Q: I’ve heard that probiotics can help me in training. What are the best sources, and how much do I need daily?
A: Probiotics are a hot topic at the moment, with mounting research supporting the notion that consuming probiotics regularly can improve health and well-being. Manufacturers and marketers have caught onto their benefits and, as a result, supermarket shelves are filled with new products touting their probiotic properties.
Here’s the lowdown: Billions of bacteria live inside our gastrointestinal tract. More than 500 of these microbial species are “friendly,” assisting in the function of digestion and supporting the immune system. Many factors can contribute to a disruption of the bacteria within our gut: medications, stress, fatigue, inflammation, nutritional status and even age. The resulting reduction in beneficial bacteria gives potentially harmful disease-causing bacteria the opportunity to flourish.
This is where probiotics come in. Ingesting certain foods or supplements containing healthy bacteria can help maintain good gut health. Just as important are prebiotics, the non-digestible food particles (think skins of fruits and vegetables, seeds and nuts) that sustain or fuel the probiotics. Working together, prebiotics and probiotics achieve the best gastrointestinal environment for well-being. Improved health and a stronger immune system means you can train effectively and consistently without interruption due to illness and fatigue.
Here’s what to look for on the label when shopping for probiotics:

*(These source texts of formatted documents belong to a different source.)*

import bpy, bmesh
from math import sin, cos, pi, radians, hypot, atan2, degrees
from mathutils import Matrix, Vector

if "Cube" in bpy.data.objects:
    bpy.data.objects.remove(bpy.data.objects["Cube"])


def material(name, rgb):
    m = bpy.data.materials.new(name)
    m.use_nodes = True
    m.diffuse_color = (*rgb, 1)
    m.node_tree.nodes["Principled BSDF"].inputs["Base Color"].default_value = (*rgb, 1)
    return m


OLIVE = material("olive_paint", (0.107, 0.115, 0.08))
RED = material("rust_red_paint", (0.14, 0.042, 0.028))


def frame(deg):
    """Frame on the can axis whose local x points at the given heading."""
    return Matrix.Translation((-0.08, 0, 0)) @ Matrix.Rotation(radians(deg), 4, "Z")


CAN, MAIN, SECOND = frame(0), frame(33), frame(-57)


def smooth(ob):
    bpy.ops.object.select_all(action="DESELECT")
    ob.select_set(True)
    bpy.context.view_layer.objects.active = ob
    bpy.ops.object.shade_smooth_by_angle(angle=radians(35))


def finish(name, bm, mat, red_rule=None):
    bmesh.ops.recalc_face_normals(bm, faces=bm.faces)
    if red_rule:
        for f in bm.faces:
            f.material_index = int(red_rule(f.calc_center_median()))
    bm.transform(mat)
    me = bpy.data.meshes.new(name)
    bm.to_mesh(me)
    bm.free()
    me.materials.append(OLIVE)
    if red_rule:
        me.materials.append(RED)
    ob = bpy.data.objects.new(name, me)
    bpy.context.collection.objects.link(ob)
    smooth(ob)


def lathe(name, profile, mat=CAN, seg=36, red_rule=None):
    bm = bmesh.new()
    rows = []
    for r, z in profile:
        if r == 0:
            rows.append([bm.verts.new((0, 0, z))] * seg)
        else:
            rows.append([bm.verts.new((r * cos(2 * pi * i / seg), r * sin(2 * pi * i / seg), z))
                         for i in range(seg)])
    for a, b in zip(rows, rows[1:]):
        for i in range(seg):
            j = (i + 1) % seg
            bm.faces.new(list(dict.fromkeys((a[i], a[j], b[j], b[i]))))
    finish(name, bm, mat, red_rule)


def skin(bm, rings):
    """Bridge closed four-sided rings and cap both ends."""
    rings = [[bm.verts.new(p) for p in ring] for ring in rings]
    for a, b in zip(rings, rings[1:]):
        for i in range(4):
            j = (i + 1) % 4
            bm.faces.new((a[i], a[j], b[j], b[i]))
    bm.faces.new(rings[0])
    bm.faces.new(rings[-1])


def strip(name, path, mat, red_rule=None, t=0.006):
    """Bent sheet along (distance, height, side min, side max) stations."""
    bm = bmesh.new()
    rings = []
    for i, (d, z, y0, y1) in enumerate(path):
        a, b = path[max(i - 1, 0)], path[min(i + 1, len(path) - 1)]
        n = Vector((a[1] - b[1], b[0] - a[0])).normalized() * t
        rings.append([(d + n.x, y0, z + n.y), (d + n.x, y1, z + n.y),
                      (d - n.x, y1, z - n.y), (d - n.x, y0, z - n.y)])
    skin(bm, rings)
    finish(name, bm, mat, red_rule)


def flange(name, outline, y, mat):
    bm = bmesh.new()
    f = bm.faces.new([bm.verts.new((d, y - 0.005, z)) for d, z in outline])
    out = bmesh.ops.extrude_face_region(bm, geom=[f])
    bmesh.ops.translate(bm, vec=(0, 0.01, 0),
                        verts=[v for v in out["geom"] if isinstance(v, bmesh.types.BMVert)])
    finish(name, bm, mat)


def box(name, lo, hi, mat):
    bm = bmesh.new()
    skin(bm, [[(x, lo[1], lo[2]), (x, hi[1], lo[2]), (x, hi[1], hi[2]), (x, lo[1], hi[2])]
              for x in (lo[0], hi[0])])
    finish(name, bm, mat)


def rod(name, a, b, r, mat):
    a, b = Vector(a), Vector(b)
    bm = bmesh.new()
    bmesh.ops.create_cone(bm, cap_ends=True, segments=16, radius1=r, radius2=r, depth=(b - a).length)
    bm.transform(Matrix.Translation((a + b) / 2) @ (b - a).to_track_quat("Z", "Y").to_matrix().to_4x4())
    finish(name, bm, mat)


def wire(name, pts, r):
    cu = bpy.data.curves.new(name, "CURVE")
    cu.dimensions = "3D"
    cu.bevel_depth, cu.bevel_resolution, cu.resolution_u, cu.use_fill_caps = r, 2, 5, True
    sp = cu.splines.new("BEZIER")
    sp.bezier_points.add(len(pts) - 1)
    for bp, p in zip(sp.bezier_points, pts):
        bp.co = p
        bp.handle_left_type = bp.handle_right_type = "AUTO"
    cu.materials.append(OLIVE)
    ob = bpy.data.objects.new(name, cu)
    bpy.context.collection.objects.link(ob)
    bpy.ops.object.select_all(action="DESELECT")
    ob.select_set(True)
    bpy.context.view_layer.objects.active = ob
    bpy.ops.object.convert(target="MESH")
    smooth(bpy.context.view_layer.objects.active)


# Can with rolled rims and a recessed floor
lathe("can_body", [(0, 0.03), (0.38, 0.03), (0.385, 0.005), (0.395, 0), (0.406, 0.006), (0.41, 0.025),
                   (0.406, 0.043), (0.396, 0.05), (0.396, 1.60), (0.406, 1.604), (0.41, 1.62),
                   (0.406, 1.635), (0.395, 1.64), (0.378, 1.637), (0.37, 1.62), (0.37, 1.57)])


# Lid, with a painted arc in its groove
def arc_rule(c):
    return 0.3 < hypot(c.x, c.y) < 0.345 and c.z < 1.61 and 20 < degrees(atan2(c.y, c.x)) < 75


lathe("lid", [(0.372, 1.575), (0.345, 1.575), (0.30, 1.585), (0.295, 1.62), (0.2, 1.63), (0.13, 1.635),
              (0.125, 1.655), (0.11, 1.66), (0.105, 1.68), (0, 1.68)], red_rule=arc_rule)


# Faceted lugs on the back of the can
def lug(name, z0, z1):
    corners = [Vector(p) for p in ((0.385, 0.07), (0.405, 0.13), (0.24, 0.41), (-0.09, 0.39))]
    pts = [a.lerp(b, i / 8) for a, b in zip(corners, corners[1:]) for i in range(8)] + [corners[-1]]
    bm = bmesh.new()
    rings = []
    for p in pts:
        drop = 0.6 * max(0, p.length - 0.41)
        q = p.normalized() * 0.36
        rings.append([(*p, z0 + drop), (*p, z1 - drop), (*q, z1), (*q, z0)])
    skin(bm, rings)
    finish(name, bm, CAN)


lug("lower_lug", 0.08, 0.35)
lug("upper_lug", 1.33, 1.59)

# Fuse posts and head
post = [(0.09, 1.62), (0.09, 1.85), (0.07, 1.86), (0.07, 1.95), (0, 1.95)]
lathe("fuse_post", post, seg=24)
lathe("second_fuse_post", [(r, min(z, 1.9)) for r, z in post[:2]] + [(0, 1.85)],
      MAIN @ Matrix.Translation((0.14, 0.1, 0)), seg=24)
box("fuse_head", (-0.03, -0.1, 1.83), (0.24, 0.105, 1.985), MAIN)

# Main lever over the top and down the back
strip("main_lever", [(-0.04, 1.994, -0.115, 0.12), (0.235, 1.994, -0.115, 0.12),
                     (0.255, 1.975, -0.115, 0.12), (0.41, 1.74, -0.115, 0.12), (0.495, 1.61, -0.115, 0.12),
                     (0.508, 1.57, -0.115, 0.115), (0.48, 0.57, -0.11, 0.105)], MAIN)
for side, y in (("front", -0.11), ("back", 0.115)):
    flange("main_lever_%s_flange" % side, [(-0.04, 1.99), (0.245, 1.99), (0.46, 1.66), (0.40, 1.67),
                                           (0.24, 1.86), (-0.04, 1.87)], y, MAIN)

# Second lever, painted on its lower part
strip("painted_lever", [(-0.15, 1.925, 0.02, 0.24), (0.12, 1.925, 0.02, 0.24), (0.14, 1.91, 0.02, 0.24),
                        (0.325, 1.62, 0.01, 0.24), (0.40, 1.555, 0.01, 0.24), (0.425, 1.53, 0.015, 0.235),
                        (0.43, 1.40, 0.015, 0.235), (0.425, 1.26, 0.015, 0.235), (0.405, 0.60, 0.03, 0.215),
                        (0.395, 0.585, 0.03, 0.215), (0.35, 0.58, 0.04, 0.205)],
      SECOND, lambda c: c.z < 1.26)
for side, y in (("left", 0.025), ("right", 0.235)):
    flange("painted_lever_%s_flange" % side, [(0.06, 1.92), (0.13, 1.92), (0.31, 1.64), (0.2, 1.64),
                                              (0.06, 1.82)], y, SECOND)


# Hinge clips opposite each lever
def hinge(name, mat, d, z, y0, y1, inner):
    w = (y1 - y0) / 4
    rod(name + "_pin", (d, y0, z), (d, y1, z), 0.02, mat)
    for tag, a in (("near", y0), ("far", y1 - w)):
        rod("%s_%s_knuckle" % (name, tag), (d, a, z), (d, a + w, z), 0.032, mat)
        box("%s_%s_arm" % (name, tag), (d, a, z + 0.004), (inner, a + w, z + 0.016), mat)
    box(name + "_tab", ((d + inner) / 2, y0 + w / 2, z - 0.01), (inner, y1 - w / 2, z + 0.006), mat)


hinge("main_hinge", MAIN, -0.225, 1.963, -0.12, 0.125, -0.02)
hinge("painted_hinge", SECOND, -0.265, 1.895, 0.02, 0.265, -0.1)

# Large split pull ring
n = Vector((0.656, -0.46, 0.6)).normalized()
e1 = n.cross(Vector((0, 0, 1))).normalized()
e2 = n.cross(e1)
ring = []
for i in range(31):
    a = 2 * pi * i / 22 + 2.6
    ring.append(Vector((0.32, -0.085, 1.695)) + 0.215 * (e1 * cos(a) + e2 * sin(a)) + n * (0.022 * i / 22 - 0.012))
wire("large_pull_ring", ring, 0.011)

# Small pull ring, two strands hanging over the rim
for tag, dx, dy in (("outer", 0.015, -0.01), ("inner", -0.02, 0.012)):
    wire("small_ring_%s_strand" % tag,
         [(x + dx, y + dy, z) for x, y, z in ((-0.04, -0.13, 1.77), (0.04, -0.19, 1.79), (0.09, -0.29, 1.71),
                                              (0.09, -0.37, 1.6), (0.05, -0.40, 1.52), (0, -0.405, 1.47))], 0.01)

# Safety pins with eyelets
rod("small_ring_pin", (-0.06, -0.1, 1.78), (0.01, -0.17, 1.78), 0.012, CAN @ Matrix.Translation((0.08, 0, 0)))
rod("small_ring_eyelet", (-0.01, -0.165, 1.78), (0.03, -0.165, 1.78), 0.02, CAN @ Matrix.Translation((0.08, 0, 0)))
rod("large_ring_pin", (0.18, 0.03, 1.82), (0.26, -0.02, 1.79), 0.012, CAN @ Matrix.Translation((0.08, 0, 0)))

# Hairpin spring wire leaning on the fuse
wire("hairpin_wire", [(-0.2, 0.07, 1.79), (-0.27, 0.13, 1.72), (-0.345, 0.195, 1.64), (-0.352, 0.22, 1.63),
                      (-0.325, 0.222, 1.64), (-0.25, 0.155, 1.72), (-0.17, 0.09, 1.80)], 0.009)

Live and active cultures. For probiotics to have any beneficial effects they need to reach the intestine alive and in sufficient numbers. Some products may contain cultures in insignificant amounts—or may have at some point contained cultures that have since been destroyed during the manufacturing process. For a product to claim it has live and active cultures it needs to show it has more than 100 million bacteria per gram at time of manufacture.
Culture count. Ingesting 1 billion CFUs (colony-forming units) per day is helpful for people trying to simply maintain gut health; you should ingest 10 billion CFUs per day if you’re trying to reduce the severity of a gastrointestinal illness.
Culture specificity. Some probiotics work best for specific illnesses, so variety is better. Look for one that lists multiple culture strains.
Pills or food? During times of stress—increased training load, family/work pressures, illness—it might be prudent to increase your consumption of beneficial bacteria, and you may need to supplement with pills or with specialty probiotic “shots” such as Yakult, DanActive or Good Belly Shots. Bacteria can also be concentrated and packaged into pills or tablets for an even greater concentration of CFUs. Strains and strain count vary greatly, as does recommended dose, so check labels carefully.
TIP: Because bacteria are sensitive to heat and light, many probiotics are found refrigerated and must be stored chilled, while others have been stabilized to be effective even at room temperature. Check the “use by” dates and use within the specified time for efficacy.
Pip Taylor is a professional triathlete and a sports nutritionist, and is currently completing her master’s degree in dietetics. She also offers personalized nutrition services for individuals, groups and clubs. Visit Piptaylor.com, or follow her: @PipTaylorRacing.